election

#1

Gina Maini
Twitter: @wiredsis

Who even is this chick?

I’m an ex-JavaScript/ex-OCaml developer currently making a living writing F# at Jet as a library and platform engineer. I’ve worked on many systems at Jet: divergence detection, distributed tracing, web APIs, event streaming libraries, and many more-- all in F#. I became familiar with many in the community through my speaking and lectures at meetups. I love the F# community because unlike other places on the interwebz, people here want to help you and get what it means to be inclusive.

Why I’d Like To Be Considered
People who know me know that I am a passionate, little spitfire. I’m honest and I don’t pull punches, which is why I can tell you that Jet has not done enough for the community. As I see it, we have a lot of work to do giving back. We stand a lot to gain by learning from you all here.

We have been negligent in our duties as users of OSS and I’m actively working with others internally to change the culture in a radical way. Myself and others have formed a community of practice internally with executive sponsorship specifically dedicated to Open Source. We have crunched the numbers on developer sentiment in our company and are presenting “dollars and cents” business value and importance of Open Source to the leadership of Jet. We are mobilizing and creating processes around allowing our developers to open source great F# libraries and are currently incubating ideas for how we could engage and mentor newer members of Jet.

Thank You For Your Time And Consideration
If you want to know more about my previous Open Source work in OCaml, why my undergraduate degree is in Music Theatre, or how to toilet train a cat-- or really, anything– feel free to reach out to me on FSSF Slack.


#2

Gina,

Given this:
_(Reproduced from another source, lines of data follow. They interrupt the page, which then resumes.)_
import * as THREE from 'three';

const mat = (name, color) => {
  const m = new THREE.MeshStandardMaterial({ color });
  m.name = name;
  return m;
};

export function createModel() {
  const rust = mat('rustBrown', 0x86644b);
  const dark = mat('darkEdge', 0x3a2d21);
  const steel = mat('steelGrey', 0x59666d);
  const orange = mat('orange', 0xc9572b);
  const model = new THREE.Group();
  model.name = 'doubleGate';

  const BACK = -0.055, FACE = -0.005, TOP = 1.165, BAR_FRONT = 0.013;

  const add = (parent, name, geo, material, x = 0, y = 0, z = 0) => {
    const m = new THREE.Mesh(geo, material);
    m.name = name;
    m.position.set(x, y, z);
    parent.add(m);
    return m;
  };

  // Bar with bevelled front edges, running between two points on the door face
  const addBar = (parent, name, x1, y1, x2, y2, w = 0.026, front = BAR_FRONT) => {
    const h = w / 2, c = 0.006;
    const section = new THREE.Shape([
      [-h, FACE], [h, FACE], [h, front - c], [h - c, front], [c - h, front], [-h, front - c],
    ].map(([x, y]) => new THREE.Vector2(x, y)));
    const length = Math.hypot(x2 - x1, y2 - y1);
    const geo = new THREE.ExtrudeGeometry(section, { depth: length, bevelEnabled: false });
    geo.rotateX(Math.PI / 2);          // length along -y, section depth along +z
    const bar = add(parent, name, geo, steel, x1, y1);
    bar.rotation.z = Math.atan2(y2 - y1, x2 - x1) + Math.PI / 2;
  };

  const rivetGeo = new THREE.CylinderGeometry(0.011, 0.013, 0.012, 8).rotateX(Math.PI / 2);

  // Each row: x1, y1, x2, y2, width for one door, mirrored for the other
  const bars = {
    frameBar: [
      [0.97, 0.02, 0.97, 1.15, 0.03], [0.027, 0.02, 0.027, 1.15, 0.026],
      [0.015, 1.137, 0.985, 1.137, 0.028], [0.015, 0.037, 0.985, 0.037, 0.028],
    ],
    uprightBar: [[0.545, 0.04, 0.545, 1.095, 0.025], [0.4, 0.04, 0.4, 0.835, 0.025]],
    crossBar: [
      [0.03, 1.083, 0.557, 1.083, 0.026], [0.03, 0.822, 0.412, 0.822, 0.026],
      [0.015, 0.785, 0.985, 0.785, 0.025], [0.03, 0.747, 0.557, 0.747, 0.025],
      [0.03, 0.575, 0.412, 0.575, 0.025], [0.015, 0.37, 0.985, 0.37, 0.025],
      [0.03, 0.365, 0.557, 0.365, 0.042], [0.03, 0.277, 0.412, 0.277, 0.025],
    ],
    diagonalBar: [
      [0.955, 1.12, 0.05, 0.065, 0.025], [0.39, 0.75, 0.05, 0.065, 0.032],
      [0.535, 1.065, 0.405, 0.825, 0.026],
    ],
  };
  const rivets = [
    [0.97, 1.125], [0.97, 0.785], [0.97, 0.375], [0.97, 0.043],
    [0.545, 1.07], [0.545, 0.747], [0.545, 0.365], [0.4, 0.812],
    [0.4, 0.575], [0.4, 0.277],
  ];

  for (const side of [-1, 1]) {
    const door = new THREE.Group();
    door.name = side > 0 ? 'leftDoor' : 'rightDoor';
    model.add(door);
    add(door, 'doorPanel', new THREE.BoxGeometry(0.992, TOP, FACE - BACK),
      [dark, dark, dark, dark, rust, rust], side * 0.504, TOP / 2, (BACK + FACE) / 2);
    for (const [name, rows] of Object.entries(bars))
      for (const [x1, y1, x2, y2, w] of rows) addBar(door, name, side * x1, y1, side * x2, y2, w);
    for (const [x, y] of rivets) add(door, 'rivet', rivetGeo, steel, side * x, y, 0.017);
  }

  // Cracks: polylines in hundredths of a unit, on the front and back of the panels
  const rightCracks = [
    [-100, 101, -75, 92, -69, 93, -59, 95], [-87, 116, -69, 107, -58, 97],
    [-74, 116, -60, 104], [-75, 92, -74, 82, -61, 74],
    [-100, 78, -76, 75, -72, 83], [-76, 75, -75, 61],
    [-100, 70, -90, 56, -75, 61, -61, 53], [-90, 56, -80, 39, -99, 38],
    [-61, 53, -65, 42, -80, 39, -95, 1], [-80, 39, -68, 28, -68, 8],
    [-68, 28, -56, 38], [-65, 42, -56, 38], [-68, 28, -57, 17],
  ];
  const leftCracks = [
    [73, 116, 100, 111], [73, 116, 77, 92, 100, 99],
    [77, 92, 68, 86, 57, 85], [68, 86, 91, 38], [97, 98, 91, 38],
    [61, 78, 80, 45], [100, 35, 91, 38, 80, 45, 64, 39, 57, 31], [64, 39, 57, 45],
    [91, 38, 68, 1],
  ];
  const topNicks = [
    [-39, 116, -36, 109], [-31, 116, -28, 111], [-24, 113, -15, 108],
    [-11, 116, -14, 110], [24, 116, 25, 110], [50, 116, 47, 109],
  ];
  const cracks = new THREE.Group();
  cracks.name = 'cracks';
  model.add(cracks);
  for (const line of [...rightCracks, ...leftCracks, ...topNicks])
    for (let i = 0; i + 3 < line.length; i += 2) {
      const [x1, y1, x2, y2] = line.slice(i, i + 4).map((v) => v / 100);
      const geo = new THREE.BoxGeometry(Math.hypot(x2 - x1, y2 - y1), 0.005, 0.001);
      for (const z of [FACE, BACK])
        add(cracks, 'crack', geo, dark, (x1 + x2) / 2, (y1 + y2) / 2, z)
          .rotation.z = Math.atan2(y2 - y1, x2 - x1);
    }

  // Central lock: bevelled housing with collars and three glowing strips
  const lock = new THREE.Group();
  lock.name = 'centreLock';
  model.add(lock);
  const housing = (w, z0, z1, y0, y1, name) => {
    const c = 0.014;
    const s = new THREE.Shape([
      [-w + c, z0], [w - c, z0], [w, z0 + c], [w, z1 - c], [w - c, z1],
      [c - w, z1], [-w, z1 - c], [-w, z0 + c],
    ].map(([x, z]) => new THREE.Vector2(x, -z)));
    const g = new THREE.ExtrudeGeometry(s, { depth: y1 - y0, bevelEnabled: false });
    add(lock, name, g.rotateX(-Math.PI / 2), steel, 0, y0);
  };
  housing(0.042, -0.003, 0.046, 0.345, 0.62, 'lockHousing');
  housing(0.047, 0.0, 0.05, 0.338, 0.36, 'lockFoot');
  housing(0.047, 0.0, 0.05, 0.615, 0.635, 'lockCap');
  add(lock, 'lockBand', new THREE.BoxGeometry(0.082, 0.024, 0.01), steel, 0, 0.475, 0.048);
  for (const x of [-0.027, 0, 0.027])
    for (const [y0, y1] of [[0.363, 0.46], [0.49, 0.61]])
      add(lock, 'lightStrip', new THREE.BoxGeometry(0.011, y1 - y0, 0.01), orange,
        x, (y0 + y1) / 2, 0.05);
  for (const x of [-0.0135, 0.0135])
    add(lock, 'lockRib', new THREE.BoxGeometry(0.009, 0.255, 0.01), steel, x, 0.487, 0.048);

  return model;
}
Myself and others have formed a community of practice internally with executive sponsorship specifically dedicated to Open Source. We have crunched the numbers on developer sentiment in our company and are presenting “dollars and cents” business value and importance of Open Source to the leadership of Jet.
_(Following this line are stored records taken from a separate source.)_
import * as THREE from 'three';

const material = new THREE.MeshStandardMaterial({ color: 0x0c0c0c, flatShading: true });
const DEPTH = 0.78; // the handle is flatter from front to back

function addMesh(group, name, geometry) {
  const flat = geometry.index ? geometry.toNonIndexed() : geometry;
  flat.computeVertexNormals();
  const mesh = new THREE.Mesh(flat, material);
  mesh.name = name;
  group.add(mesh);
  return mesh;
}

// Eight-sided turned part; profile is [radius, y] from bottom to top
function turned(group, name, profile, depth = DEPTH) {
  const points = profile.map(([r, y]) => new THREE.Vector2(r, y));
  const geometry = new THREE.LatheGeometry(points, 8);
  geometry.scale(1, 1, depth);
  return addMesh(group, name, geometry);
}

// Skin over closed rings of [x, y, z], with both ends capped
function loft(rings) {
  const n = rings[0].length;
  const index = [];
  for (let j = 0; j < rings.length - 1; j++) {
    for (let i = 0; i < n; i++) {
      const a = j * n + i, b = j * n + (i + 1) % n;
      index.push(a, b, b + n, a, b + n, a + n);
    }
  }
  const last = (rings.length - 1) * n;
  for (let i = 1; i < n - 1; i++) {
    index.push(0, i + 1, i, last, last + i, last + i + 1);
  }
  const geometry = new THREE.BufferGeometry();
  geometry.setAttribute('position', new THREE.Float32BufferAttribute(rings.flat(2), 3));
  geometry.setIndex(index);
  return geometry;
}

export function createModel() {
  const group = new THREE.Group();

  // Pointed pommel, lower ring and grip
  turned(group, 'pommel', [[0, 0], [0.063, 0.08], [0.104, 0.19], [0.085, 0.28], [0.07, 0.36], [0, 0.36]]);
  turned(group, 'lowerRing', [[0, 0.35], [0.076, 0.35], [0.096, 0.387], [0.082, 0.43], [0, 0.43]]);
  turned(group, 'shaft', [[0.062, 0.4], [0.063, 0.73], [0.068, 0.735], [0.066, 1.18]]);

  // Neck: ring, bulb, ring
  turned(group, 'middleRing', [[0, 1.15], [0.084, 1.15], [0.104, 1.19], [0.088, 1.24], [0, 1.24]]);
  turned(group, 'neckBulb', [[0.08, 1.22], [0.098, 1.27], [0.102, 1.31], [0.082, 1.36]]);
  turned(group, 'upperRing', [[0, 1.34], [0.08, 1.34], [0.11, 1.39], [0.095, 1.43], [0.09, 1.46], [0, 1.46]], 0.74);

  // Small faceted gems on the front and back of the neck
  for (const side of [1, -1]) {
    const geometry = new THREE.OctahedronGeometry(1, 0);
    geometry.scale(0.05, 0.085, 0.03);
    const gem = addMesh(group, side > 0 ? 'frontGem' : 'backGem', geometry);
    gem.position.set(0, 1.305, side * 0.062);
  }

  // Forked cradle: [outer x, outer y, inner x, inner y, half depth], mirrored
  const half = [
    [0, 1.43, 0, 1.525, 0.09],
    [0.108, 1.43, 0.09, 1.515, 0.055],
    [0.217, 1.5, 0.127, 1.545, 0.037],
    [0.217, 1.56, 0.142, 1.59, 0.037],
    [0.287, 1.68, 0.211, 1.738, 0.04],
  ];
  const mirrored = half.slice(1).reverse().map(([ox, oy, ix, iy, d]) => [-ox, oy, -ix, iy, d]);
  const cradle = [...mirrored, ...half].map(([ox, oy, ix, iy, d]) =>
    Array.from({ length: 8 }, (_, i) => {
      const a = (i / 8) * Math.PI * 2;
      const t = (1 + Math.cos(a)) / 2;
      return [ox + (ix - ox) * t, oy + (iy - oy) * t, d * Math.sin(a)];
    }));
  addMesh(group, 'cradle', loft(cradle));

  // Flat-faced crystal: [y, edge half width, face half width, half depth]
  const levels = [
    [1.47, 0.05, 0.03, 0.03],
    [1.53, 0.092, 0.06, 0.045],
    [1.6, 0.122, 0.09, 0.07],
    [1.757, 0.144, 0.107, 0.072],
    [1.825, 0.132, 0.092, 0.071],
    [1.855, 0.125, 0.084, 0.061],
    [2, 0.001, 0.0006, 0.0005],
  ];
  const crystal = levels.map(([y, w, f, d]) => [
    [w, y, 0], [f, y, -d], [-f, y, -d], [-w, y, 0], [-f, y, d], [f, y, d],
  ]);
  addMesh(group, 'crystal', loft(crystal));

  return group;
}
Do you feel that you’ve learned lessons in this process that might be applicable to other companies using F#? One of the biggest issues F# seems to have is a lot of “heads down” corporate users - I’d be curious whether you have any ideas of ways to engage with this massive community, and get them connected to FSSF and the community as a whole.
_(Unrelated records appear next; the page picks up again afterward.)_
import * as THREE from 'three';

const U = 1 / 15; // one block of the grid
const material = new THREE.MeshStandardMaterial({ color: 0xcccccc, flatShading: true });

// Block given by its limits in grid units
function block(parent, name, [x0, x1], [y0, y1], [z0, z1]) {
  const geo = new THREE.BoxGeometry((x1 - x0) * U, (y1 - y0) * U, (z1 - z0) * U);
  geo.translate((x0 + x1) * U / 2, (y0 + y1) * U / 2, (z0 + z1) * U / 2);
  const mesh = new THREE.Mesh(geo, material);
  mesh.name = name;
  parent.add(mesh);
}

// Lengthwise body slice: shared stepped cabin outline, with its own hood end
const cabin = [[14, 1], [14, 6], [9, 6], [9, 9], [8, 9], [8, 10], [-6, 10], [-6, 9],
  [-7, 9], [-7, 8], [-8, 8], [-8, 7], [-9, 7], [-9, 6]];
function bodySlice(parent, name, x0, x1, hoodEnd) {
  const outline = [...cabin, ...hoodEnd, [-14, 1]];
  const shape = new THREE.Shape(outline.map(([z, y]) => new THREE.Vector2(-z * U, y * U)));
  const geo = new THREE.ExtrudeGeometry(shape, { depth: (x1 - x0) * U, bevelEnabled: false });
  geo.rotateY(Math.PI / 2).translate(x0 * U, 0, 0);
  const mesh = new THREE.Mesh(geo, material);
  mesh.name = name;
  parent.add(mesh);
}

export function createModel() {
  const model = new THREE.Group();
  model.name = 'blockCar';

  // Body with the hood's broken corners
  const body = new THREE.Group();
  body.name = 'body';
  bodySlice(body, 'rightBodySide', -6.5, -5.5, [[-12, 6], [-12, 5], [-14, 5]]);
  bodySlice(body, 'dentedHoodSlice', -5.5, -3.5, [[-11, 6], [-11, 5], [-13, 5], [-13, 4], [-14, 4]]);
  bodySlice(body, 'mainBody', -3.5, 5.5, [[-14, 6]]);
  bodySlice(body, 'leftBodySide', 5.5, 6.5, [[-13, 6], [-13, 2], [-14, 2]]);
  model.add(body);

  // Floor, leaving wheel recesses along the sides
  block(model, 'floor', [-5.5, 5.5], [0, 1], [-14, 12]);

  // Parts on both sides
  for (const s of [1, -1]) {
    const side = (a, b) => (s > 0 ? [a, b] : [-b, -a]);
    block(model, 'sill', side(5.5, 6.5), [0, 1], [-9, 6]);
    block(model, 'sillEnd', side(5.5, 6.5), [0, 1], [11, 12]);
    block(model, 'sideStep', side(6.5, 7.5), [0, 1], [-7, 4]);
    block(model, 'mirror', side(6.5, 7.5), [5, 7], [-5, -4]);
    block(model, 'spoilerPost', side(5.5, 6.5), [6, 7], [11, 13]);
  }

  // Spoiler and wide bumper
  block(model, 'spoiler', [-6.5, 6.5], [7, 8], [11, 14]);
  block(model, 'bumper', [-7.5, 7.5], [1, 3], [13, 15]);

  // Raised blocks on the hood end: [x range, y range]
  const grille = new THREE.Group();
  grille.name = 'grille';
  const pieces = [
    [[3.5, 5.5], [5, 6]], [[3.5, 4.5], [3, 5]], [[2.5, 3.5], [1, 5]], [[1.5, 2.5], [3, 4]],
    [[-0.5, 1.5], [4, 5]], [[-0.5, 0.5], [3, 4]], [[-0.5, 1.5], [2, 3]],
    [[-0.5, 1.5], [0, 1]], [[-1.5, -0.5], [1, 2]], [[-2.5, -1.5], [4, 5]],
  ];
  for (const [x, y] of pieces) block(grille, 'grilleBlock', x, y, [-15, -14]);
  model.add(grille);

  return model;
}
#3

Yeah, great question @reedcopsey.

I don’t think there is a magic formula for moving a large, enterprise corporation to OSS. But if there were to exist such an alchemy, the root ingredient would be profits. You have to convey business value to your product org and executive leadership. There are a few ways to go about gathering meaningful data and presenting a compelling story. Some people focus on dollars and cents value to main product impact (which is useful), but overlook developer happiness, recruiting, and tech brand. I would say to folks trying to make their orgs care more to focus on presenting a full picture in a high-level way (I’m working on a snazzy white paper with nice graphs and sentiment analysis).

And then, as a last note in response to “get them connected to FSSF and the community as a whole”: I feel like it’s not just about # of connections it’s about quality of such connections. You want to foster good principles, mentorship, and learning between your organization and FSSF. Packaging a subscription to FSSF with your IDE subscription when your devs start (as part of a learning and development component) might be a great start. I would sell it to business as access to the broader community to bounce questions of design, language, and frameworks. I think Jet will contemplate this a bit more in the coming year as we could stand to gain a lot with this type of policy. Baby steps :slight_smile:

TL;DR it’s all about story telling.